Duncan seals West's victory with big plays down the stretch
Posted: Monday February 16, 2004 1:42AM; Updated: Monday February 16, 2004 2:28AM
By Marty Burns, SI.com
LOS ANGELES -- Shaquille O'Neal might have taken home MVP honors at Sunday's NBA All-Star Game. But Tim Duncan is still the reigning two-time league MVP.
Duncan's eight-foot jumper off the backboard with 26.1 seconds left put the West ahead to stay en route to a 136-132 victory. The 7-foot Spurs forward then helped seal the victory with some alert defense and a timely free throw. Thanks in large part to his large effort down the stretch, the West escaped with a 136-132 victory.
"Tim did what he did for us this summer in Puerto Rico, and what he's done for San Antonio all these years," said Sonics guard Ray Allen. "He's just solid down the stretch. You get him the ball and he gets you a basket."
Duncan's big shot came after Tracy McGrady had hit a free throw to put the East ahead 132-131. Coming off a set play drawn up in the ensuing timeout by Western Conference coach Flip Saunders, Duncan found himself in the low block against 6-foot-11 Hornets center Jamaal Magloire. With the Staples Center crowd on edge, he spun and calmly banked in an eight-foot jumper.

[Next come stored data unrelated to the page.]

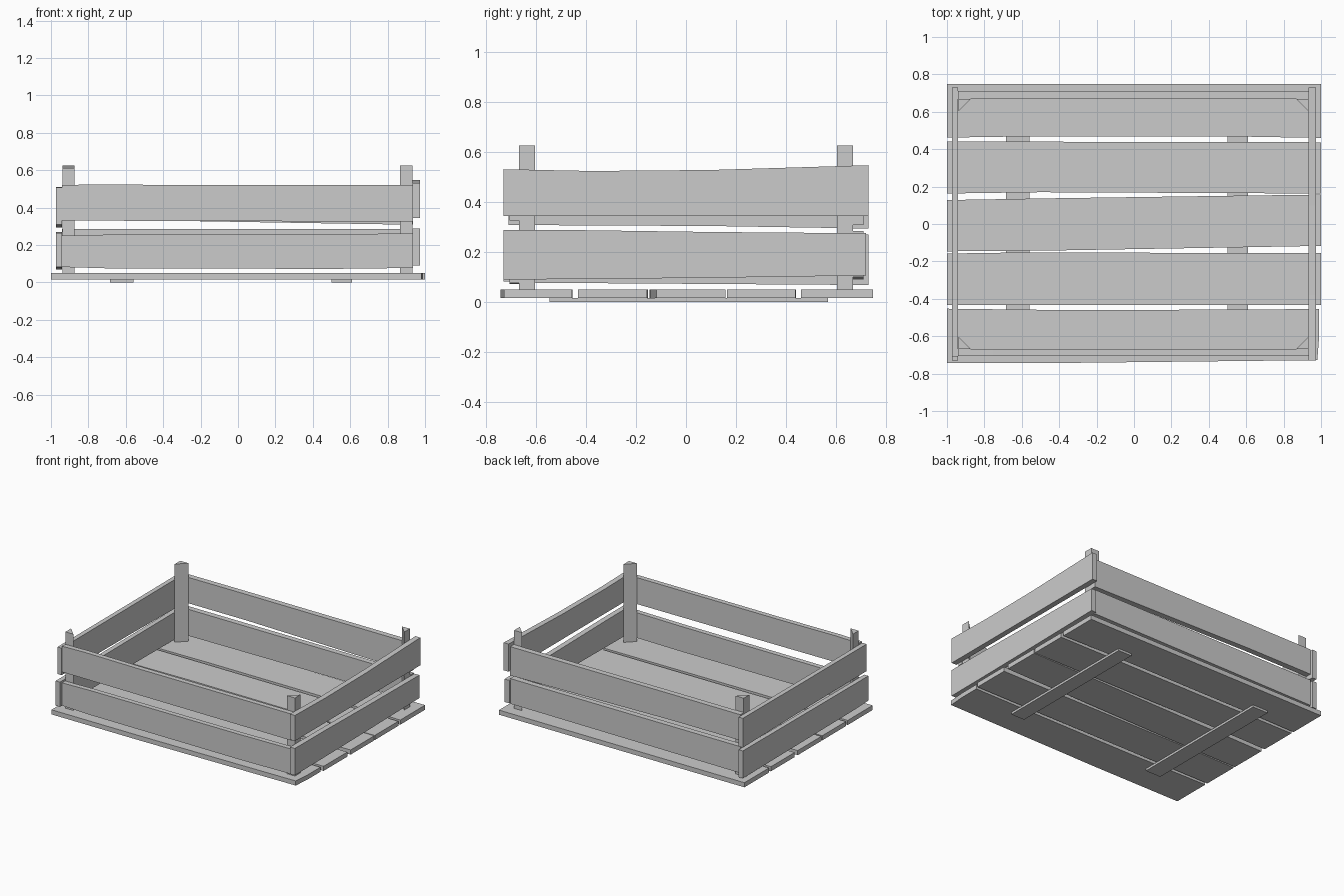
import bpy, bmesh


def prism(name, outline, axis, a, b):
    """Extrude a 2D outline along an axis from a to b."""
    def place(p, d):
        co = list(p)
        co.insert("xyz".index(axis), d)
        return co
    bm = bmesh.new()
    low = [bm.verts.new(place(p, a)) for p in outline]
    high = [bm.verts.new(place(p, b)) for p in outline]
    n = len(outline)
    bm.faces.new(low)
    bm.faces.new(high)
    for i in range(n):
        j = (i + 1) % n
        bm.faces.new((low[i], low[j], high[j], high[i]))
    bmesh.ops.recalc_face_normals(bm, faces=bm.faces)
    me = bpy.data.meshes.new(name)
    bm.to_mesh(me)
    bm.free()
    ob = bpy.data.objects.new(name, me)
    bpy.context.collection.objects.link(ob)
    return ob


def plank(name, stations, axis, a, b):
    """Uneven board: stations are (position along board, low edge, high edge)."""
    outline = [(u, lo) for u, lo, hi in stations]
    outline += [(u, hi) for u, lo, hi in reversed(stations)]
    return prism(name, outline, axis, a, b)


# Floor boards, slightly crooked
floor = [
    [(-1, -0.742, -0.453), (-0.3, -0.742, -0.461), (0.98, -0.728, -0.455), (0.99, -0.6, -0.455)],
    [(-1, -0.432, -0.158), (-0.6, -0.432, -0.152), (1, -0.432, -0.156)],
    [(-1, -0.146, 0.128), (-0.4, -0.141, 0.138), (0.6, -0.124, 0.152), (1, -0.117, 0.157)],
    [(-1, 0.163, 0.44), (-0.5, 0.17, 0.44), (1, 0.163, 0.437)],
    [(-1, 0.462, 0.748), (-0.6, 0.468, 0.748), (0.6, 0.467, 0.748), (1, 0.46, 0.748)],
]
for i, s in enumerate(floor):
    plank(f"floor_board_{i + 1}", s, "z", 0.016, 0.05)

# Runners under the floor
for side, x0, x1 in (("left", -0.685, -0.56), ("right", 0.5, 0.61)):
    plank(f"{side}_runner", [(x0, -0.545, 0.568), (x1, -0.545, 0.568)], "z", 0, 0.016)

# Triangular corner posts
for sx, x in (("left", -0.938), ("right", 0.932)):
    for sy, y in (("front", -0.668), ("back", 0.668)):
        dx = 0.065 if x < 0 else -0.065
        dy = 0.065 if y < 0 else -0.065
        prism(f"{sy}_{sx}_post", [(x, y), (x + dx, y), (x, y + dy)], "z", 0.05,
              0.612 if x < 0 and y < 0 else 0.625)

# Front and back slats
plank("front_lower_slat", [(-0.94, 0.082, 0.25), (-0.7, 0.075, 0.255),
                           (0.5, 0.072, 0.257), (0.935, 0.077, 0.262)], "y", -0.705, -0.668)
plank("front_upper_slat", [(-0.94, 0.33, 0.52), (-0.75, 0.33, 0.524),
                           (-0.3, 0.328, 0.52), (0.935, 0.325, 0.52)], "y", -0.705, -0.668)
plank("back_lower_slat", [(-0.94, 0.09, 0.285), (0.935, 0.1, 0.285)], "y", 0.668, 0.71)
plank("back_upper_slat", [(-0.94, 0.33, 0.52), (-0.4, 0.33, 0.521),
                          (0.2, 0.32, 0.52), (0.935, 0.308, 0.52)], "y", 0.668, 0.71)

# Side slats
plank("right_lower_slat", [(-0.73, 0.09, 0.288), (-0.4, 0.092, 0.287),
                           (0.1, 0.097, 0.28), (0.72, 0.106, 0.275)], "x", 0.934, 0.974)
plank("right_upper_slat", [(-0.73, 0.343, 0.531), (-0.38, 0.343, 0.524),
                           (0.1, 0.343, 0.528), (0.73, 0.343, 0.547)], "x", 0.934, 0.974)
plank("left_lower_slat", [(-0.73, 0.083, 0.265), (-0.6, 0.077, 0.265),
                          (0.73, 0.068, 0.27)], "x", -0.974, -0.94)
plank("left_upper_slat", [(-0.71, 0.308, 0.507), (0.1, 0.304, 0.508),
                          (0.73, 0.294, 0.51)], "x", -0.974, -0.94)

"It was a play that Flip drew up with a lot of options to it," Duncan said. "I was just one of the options. Shaq was the first one, Ray was the second and I was kind of the third."
In the locker room a few minutes later, Saunders said the play was designed all along for Duncan. But it would be typical of the low-key Duncan to deflect credit. Especially on Shaq's big night.
At any rate, Duncan then helped thwart the East's final chance to win the game. After a timeout, McGrady ran a pick-and-roll with Jermaine O'Neal on top. With Shaq coming out to defend, McGrady saw Jermaine O'Neal rolling toward the rim and tried to lob a pass to the 6-foot-11 Pacers star.
Reading the play like a cornerback, Duncan slid over just in time. O'Neal bobbled the ball out of bounds, and with a favorable call from the refs, the West had the lead and possession with 15.8 seconds left. After a pair of Allen free throws and a missed three-point attempt by Michael Redd, Duncan then iced the game with a foul shot to put the West up four with 2.1 seconds left.
In some ways Duncan's big plays Sunday were only fitting. Throughout All-Star Weekend much of the talk in L.A. centered around Shaq's standing as the game's most dominant player. Duncan, with his quiet economical brand of play, often seemed to go overlooked.
Other than switching his sneakers from glossy red to royal blue at halftime, Duncan kept a similar low profile during much of Sunday's Game. He finished with 14 points, 13 rebounds, five assists and a steal. He also showed a little flair when he showed the ball briefly to Redd as he passed him by on his way to a fast-break dunk in the first half.
But for most of the game Duncan seemed content to stay in the shadows while the other All-Stars rocked the rim and pulled their playground crossovers.
"I wish I could be involved in the high-flying off the glass stuff, but that's just not what I do," Duncan said. "So I go out there, I play. I take my open shots and I try to move the ball around."
Duncan might not be the fanciest of All-Stars. But he showed that even on Shaq's big night, he is still a potent force. It's something the rest of the NBA should remember as it gets set for the second half of the season.